**Data entries**
__________________________________________________
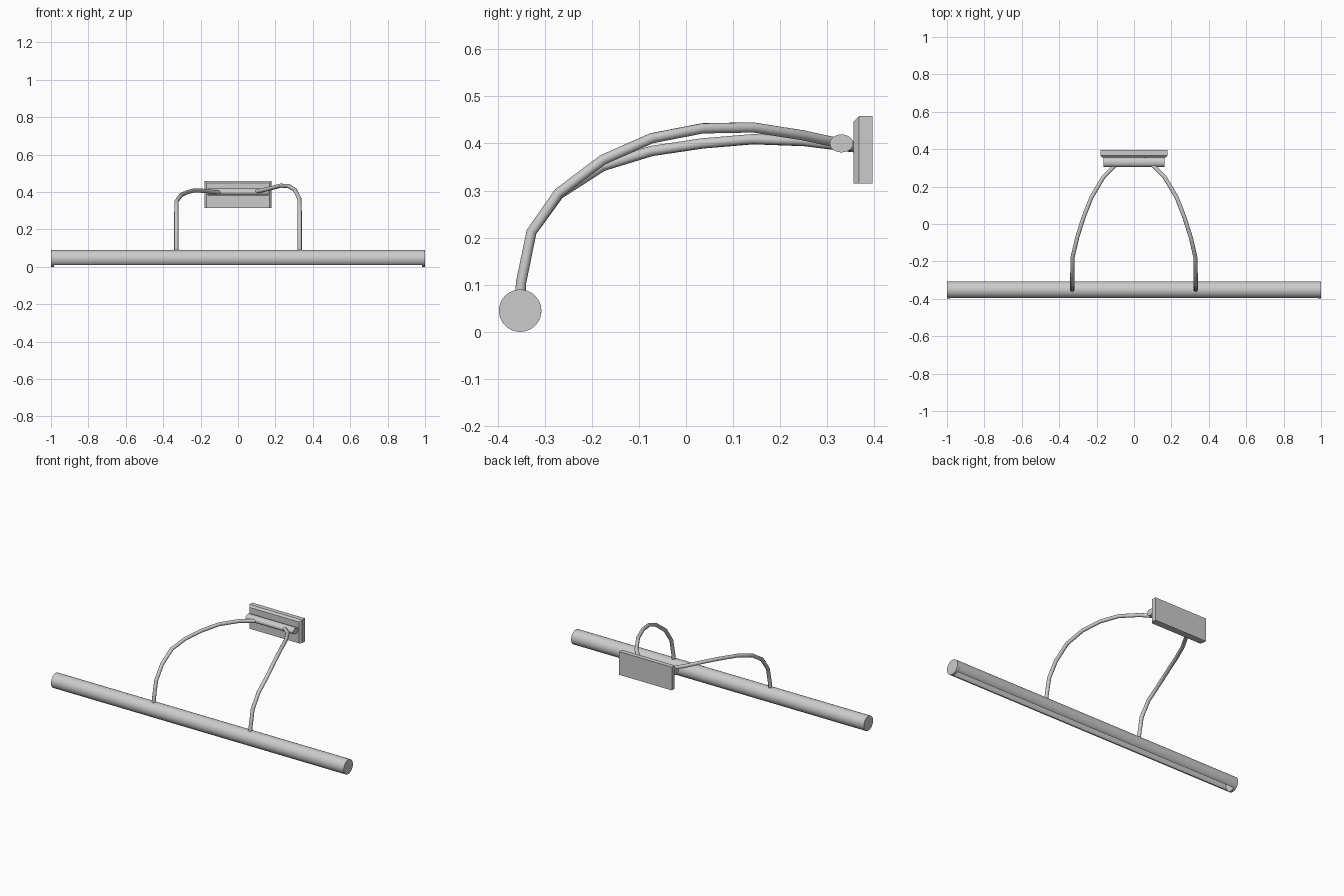
import bpy, bmesh
from math import sin, cos, pi, radians

if "Cube" in bpy.data.objects:
    bpy.data.objects.remove(bpy.data.objects["Cube"])

TUBE_Y, TUBE_Z, TUBE_R = -0.352, 0.045, 0.045


def extrude_x(name, profile, x0, x1, angle=35):
    """Closed (y, z) profile extruded along x."""
    bm = bmesh.new()
    face = bm.faces.new([bm.verts.new((x0, y, z)) for y, z in profile])
    ext = bmesh.ops.extrude_face_region(bm, geom=[face])
    verts = [g for g in ext["geom"] if isinstance(g, bmesh.types.BMVert)]
    bmesh.ops.translate(bm, verts=verts, vec=(x1 - x0, 0, 0))
    if face not in bm.faces[:]:
        bm.faces.new([v for v in bm.verts if abs(v.co.x - x0) < 1e-6])
    bmesh.ops.recalc_face_normals(bm, faces=bm.faces)
    me = bpy.data.meshes.new(name)
    bm.to_mesh(me)
    bm.free()
    ob = bpy.data.objects.new(name, me)
    bpy.context.collection.objects.link(ob)
    smooth(ob, angle)
    return ob


def smooth(ob, angle):
    bpy.ops.object.select_all(action='DESELECT')
    ob.select_set(True)
    bpy.context.view_layer.objects.active = ob
    bpy.ops.object.shade_smooth_by_angle(angle=radians(angle))


def arc(cy, cz, ry, rz, a0, a1, n):
    """n + 1 points, angle measured from straight down."""
    return [(cy + ry * sin(a0 + (a1 - a0) * i / n),
             cz - rz * cos(a0 + (a1 - a0) * i / n)) for i in range(n + 1)]


# Lamp tube: hollow shade open along the bottom, closed by end caps
a = radians(36)
inner = TUBE_R - 0.005
shade = (arc(TUBE_Y, TUBE_Z, TUBE_R, TUBE_R, a, 2 * pi - a, 30)
         + arc(TUBE_Y, TUBE_Z, inner, inner, 2 * pi - a, a, 30))
extrude_x("lamp_shade", shade, -0.984, 0.984)
disc = arc(TUBE_Y, TUBE_Z, TUBE_R, TUBE_R, 0, 2 * pi, 36)[:-1]
for side, s in (("left", -1), ("right", 1)):
    extrude_x(side + "_end_cap", disc, min(s, s * 0.984), max(s, s * 0.984))

# Oval crossbar in front of the wall plate
extrude_x("crossbar", arc(0.33, 0.40, 0.025, 0.019, 0, 2 * pi, 28)[:-1], -0.163, 0.163)

# Wall plate, bevelled on the top and side edges of its front face
bm = bmesh.new()
bmesh.ops.create_cube(bm, size=1)
for v in bm.verts:
    v.co = (v.co.x * 0.36, 0.376 + v.co.y * 0.04, 0.3865 + v.co.z * 0.143)
front = [e for e in bm.edges if all(v.co.y < 0.37 for v in e.verts)
         and not all(v.co.z < 0.35 for v in e.verts)]
bmesh.ops.bevel(bm, geom=front, offset=0.011, segments=1, affect='EDGES')
me = bpy.data.meshes.new("wall_plate")
bm.to_mesh(me)
bm.free()
plate = bpy.data.objects.new("wall_plate", me)
bpy.context.collection.objects.link(plate)

# Bent arms: shared plan curve, the right arm arches higher than the left
XS = [0.33, 0.33, 0.33, 0.33, 0.328, 0.304, 0.27, 0.228, 0.164, 0.06]
YS = [-0.352, -0.350, -0.328, -0.27, -0.177, -0.073, 0.035, 0.142, 0.25, 0.355]
HEIGHTS = {
    "left_arm": (-1, [0.07, 0.105, 0.212, 0.292, 0.352, 0.384, 0.400, 0.409, 0.405, 0.392]),
    "right_arm": (1, [0.07, 0.105, 0.212, 0.295, 0.365, 0.411, 0.432, 0.434, 0.417, 0.394]),
}
for name, (s, zs) in HEIGHTS.items():
    cu = bpy.data.curves.new(name, 'CURVE')
    cu.dimensions = '3D'
    cu.bevel_depth = 0.011
    cu.bevel_resolution = 4
    cu.use_fill_caps = True
    sp = cu.splines.new('POLY')
    sp.points.add(len(XS) - 1)
    for p, x, y, z in zip(sp.points, XS, YS, zs):
        p.co = (s * x, y, z, 1)
    ob = bpy.data.objects.new(name, cu)
    bpy.context.collection.objects.link(ob)
    bpy.ops.object.select_all(action='DESELECT')
    ob.select_set(True)
    bpy.context.view_layer.objects.active = ob
    bpy.ops.object.convert(target='MESH')
    smooth(bpy.context.object, 35)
__________________________________________________
**Task to carry out**
In the data above, which lines include "geom"? Return those lines.

**Response for this exercise**
    ext = bmesh.ops.extrude_face_region(bm, geom=[face])
    verts = [g for g in ext["geom"] if isinstance(g, bmesh.types.BMVert)]
bmesh.ops.bevel(bm, geom=front, offset=0.011, segments=1, affect='EDGES')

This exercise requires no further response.